See HNELHD_CG_14_20_Management_of_Staphylococcus_aureus_bacteraemia for detailed advice. 

What to do if your patient has Staphylococcus aureus grown in a blood culture:

1. Commence intravenous (IV) high dose flucloxacillin AND vancomycin (unless allergies) immediately, pending susceptibilities.
2. Remove any removable foci of infection (change IV lines, drain abscesses).
3. Evaluate for complicated SAB using the criteria defined below.
4. Repeat blood cultures between 48-72 hours following the start of treatment.
5. Monitor full blood count (FBC), C-reactive protein (CRP), electrolytes and liver enzymes every 3 days for 2 weeks and then weekly for the duration of IV antibiotic treatment.
6. Arrange trans-thoracic echocardiogram (TTE) in all adults & in children with structural heart disease, clinical suspicion of endocarditis or prolonged bacteraemia on day 5-7 & trans-oesophageal echocardiogram (TOE), if necessary.
7. Except in renal dialysis, arrange or insert a peripherally-inserted central catheter (PICC) line once blood cultures have become negative.
8. Consult the on-call ID Consultant or contact the on-call Clinical Microbiologist for ALL patients with SAB (see About for contact details and personnel)
9. Give your patient 2-6 weeks of intravenous (IV) antibiotics at appropriate dose.
10. Provide verbal & written advice to your patient and their family about the symptoms of relapse and the need for early review if problems occur.  The guideline has a patient information card within.

Capture

Pathology North blood culture reports include the following guidance comments 

Methicillin-susceptible (MSSA) SAB:

Capture

MRSA SAB:

Capture

4 comments

  1. […] and other metastatic complications are extremely rare with these species, contrasting with bacteraemia due to Staphylococcus aureus where prolonged high dose IV therapy is predicated on this […]

    Like

  2. […] for clinicians is laid out in this posting – please read and understand it ; also suggest the clinician accesses it […]

    Like

  3. […] A BSI from S. aureus is a serious problem – patients present from the community or it can be a healthcare-associated event and the mortality at one month can be as high as 30%.   The most important susceptibility to check is whether the isolate is methicillin-susceptible.
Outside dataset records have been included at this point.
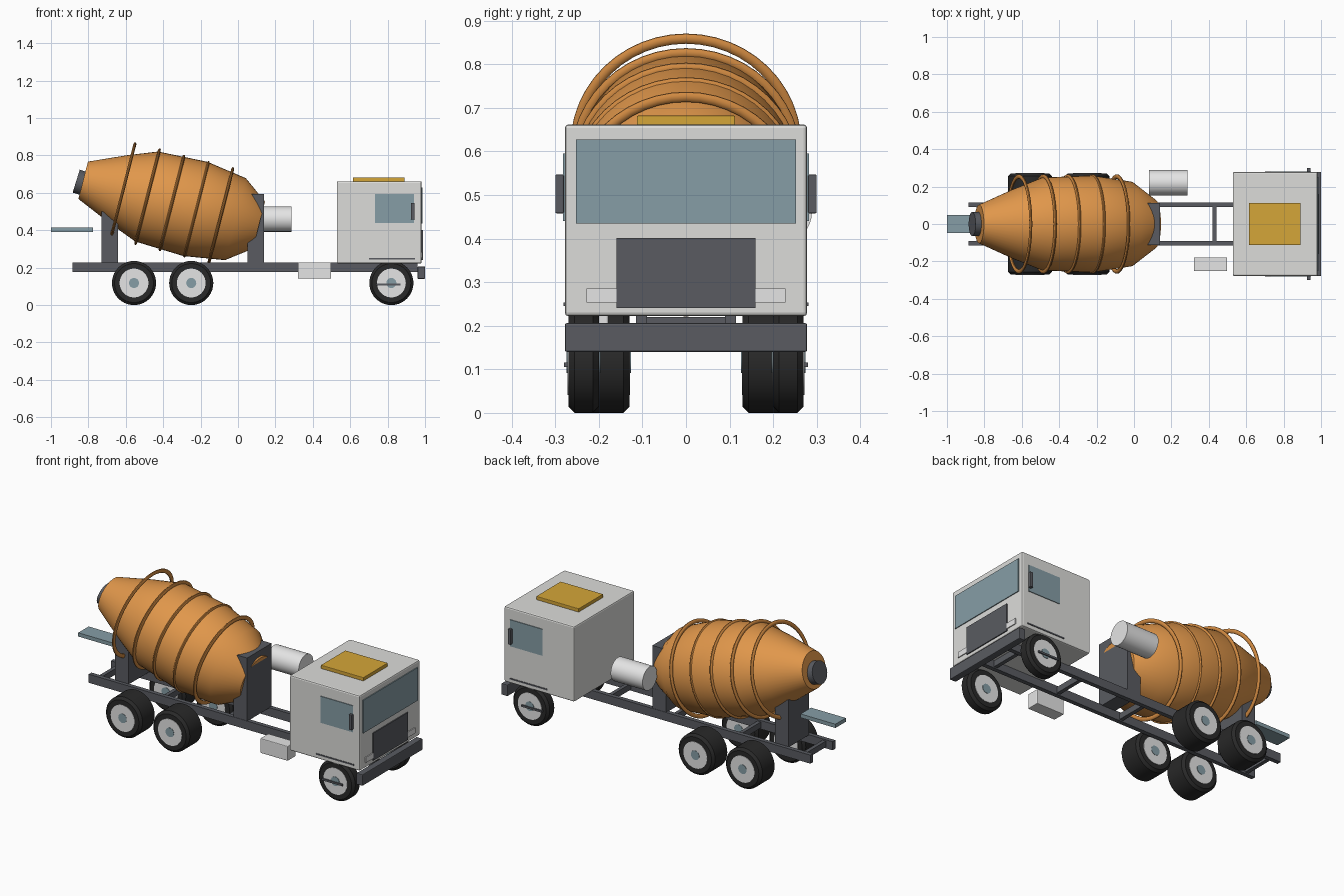
import bpy, bmesh, math
from mathutils import Vector

cube = bpy.data.objects.get("Cube")
if cube:
    bpy.data.objects.remove(cube, do_unlink=True)


def material(name, r, g, b):
    m = bpy.data.materials.new(name)
    m.use_nodes = True
    m.diffuse_color = (r, g, b, 1)
    bsdf = next(n for n in m.node_tree.nodes if n.type == 'BSDF_PRINCIPLED')
    bsdf.inputs["Base Color"].default_value = (r, g, b, 1)
    bsdf.inputs["Roughness"].default_value = 0.6
    return m


cab_white = material("cab white", 0.72, 0.72, 0.70)
silver = material("light silver", 0.78, 0.78, 0.78)
orange = material("drum orange", 0.75, 0.31, 0.07)
rib_orange = material("rib orange", 0.65, 0.26, 0.055)
frame_grey = material("frame grey", 0.10, 0.105, 0.12)
tyre_black = material("tyre black", 0.022, 0.022, 0.022)
glass = material("glass blue", 0.24, 0.34, 0.38)
yellow = material("hatch yellow", 0.66, 0.38, 0.04)


def finish(name, bm, mat, smooth=False):
    bmesh.ops.recalc_face_normals(bm, faces=bm.faces)
    mesh = bpy.data.meshes.new(name)
    bm.to_mesh(mesh)
    bm.free()
    mesh.materials.append(mat)
    ob = bpy.data.objects.new(name, mesh)
    bpy.context.collection.objects.link(ob)
    if smooth:
        bpy.ops.object.select_all(action='DESELECT')
        ob.select_set(True)
        bpy.context.view_layer.objects.active = ob
        bpy.ops.object.shade_smooth_by_angle(angle=math.radians(35))
    return ob


def box(name, x, y, z, mat, bevel=0.0):
    """Box from (min, max) pairs along each axis."""
    bm = bmesh.new()
    bmesh.ops.create_cube(bm, size=1)
    for v in bm.verts:
        v.co = Vector([(a + b) / 2 + c * (b - a) for (a, b), c in zip((x, y, z), v.co)])
    ob = finish(name, bm, mat)
    if bevel:
        mod = ob.modifiers.new("edge_bevel", 'BEVEL')
        mod.width = bevel
        mod.segments = 2
    return ob


def lathe(name, profile, mat, loc, tilt=0.0, turn=0.0, steps=40, closed=False):
    """Spin (along, radius) points about the local x axis."""
    bm = bmesh.new()
    vs = [bm.verts.new((t, 0, r)) for t, r in profile]
    pairs = list(zip(vs, vs[1:])) + ([(vs[-1], vs[0])] if closed else [])
    es = [bm.edges.new(p) for p in pairs]
    bmesh.ops.spin(bm, geom=vs + es, cent=(0, 0, 0), axis=(1, 0, 0),
                   angle=math.tau, steps=steps)
    bmesh.ops.remove_doubles(bm, verts=bm.verts, dist=0.0001)
    ob = finish(name, bm, mat, smooth=True)
    ob.location = loc
    ob.rotation_euler = (0, tilt, turn)
    return ob


def cylinder(name, half, r, mat, loc, bevel=0.0, **kw):
    pts = [(-half, 0), (-half, r - bevel), (-half + bevel, r),
           (half - bevel, r), (half, r - bevel), (half, 0)]
    if not bevel:
        pts = [pts[0], pts[1], pts[4], pts[5]]
    return lathe(name, pts, mat, loc, **kw)


# Chassis
for side, s in (("left", 1), ("right", -1)):
    box(f"{side}_rail", (-0.885, 0.96), sorted((s * 0.09, s * 0.115)), (0.178, 0.228), frame_grey)
for i in range(5):
    x = -0.83 + i * 0.42
    box(f"cross_member_{i + 1}", (x - 0.011, x + 0.011), (-0.09, 0.09), (0.185, 0.22), frame_grey)
box("front_bumper", (0.96, 1.0), (-0.278, 0.278), (0.14, 0.206), frame_grey, 0.004)

# Wheels: wide rear pairs, narrow front pair
for axle, x, inner in (("front", 0.82, 0.20), ("middle", -0.25, 0.13), ("rear", -0.556, 0.13)):
    half = (0.27 - inner) / 2
    for side, s in (("left", 1), ("right", -1)):
        loc = (x, s * (inner + half), 0.118)
        cylinder(f"{axle}_{side}_tyre", half, 0.118, tyre_black, loc, 0.014, turn=math.pi / 2)
        cylinder(f"{axle}_{side}_rim", half + 0.002, 0.077, silver, loc, turn=math.pi / 2)
        cylinder(f"{axle}_{side}_hub", half + 0.004, 0.027, glass, loc, turn=math.pi / 2, steps=20)

# Cab
box("cab", (0.528, 0.982), (-0.278, 0.278), (0.222, 0.662), cab_white, 0.008)
box("roof_hatch", (0.615, 0.89), (-0.113, 0.113), (0.66, 0.682), yellow, 0.003)
box("windshield", (0.98, 0.987), (-0.252, 0.252), (0.435, 0.628), glass)
box("grille", (0.98, 0.988), (-0.16, 0.16), (0.241, 0.401), frame_grey)
for side, s in (("left", 1), ("right", -1)):
    def out(a, b):
        return sorted((s * a, s * b))
    box(f"{side}_headlight", (0.98, 0.987), out(0.16, 0.228), (0.253, 0.285), silver)
    box(f"{side}_window", (0.732, 0.94), out(0.276, 0.282), (0.44, 0.595), glass)
    box(f"{side}_mirror", (0.925, 0.944), out(0.28, 0.30), (0.458, 0.547), frame_grey, 0.003)
    box(f"{side}_door_sill", (0.70, 0.945), out(0.276, 0.281), (0.245, 0.253), frame_grey)
    box(f"{side}_step", (0.737, 0.87), out(0.268, 0.28), (0.105, 0.116), frame_grey)

# Mixer drum on its tilted axis
TILT = 0.25
CENTRE = Vector((-0.353, 0, 0.546))


def on_axis(t, up=0.0):
    c, s = math.cos(TILT), math.sin(TILT)
    return CENTRE + Vector((c * t + s * up, 0, c * up - s * t))


drum = [(-0.49, 0), (-0.49, 0.103), (-0.3, 0.186), (-0.14, 0.248),
        (0.13, 0.26), (0.35, 0.226), (0.48, 0.13), (0.48, 0)]
lathe("mixer_drum", drum, orange, CENTRE, tilt=TILT, steps=48)
rib = [(0.008 * math.cos(a), 0.254 + 0.012 * math.sin(a))
       for a in (math.tau * k / 10 for k in range(10))]
for i in range(5):
    lathe(f"drum_rib_{i + 1}", rib, rib_orange, on_axis((i - 2) * 0.135),
          tilt=TILT, steps=48, closed=True)
cylinder("drum_mouth", 0.025, 0.064, frame_grey, on_axis(-0.5, -0.015), tilt=TILT + 0.05, steps=32)

# Drum stands and discharge chute
box("front_stand", (0.05, 0.138), (-0.113, 0.113), (0.225, 0.595), frame_grey)
box("rear_stand", (-0.73, -0.642), (-0.095, 0.095), (0.225, 0.5), frame_grey)
box("discharge_chute", (-1.0, -0.775), (-0.048, 0.048), (0.392, 0.414), glass)

# Water tank and fuel box
cylinder("water_tank", 0.103, 0.068, silver, (0.182, 0.221, 0.46), steps=32)
box("fuel_box", (0.32, 0.498), (-0.252, -0.178), (0.142, 0.228), silver, 0.004)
If it is, then the best antibiotic to use is flucloxacillin (a betalactam that is not destroyed by betalactamase). It is given by the intravenous route at high dose as a proportion of patients already have endocarditis.   For an overview of 10 essential clinical care steps for managing patients with Staph. aureus BSI, see this posting. […]

    Like

  4. […] management approach to Staphylococcus aureus BSI – n.b. 60 events at PMGH in 2016 (40% […]

    Like

Leave a Reply

Fill in your details below or click an icon to log in:

WordPress.com Logo

You are commenting using your WordPress.com account. Log Out / Change )

Twitter picture

You are commenting using your Twitter account. Log Out / Change )

Facebook photo

You are commenting using your Facebook account. Log Out / Change )

Google+ photo

You are commenting using your Google+ account. Log Out / Change )

Connecting to %s

%d bloggers like this: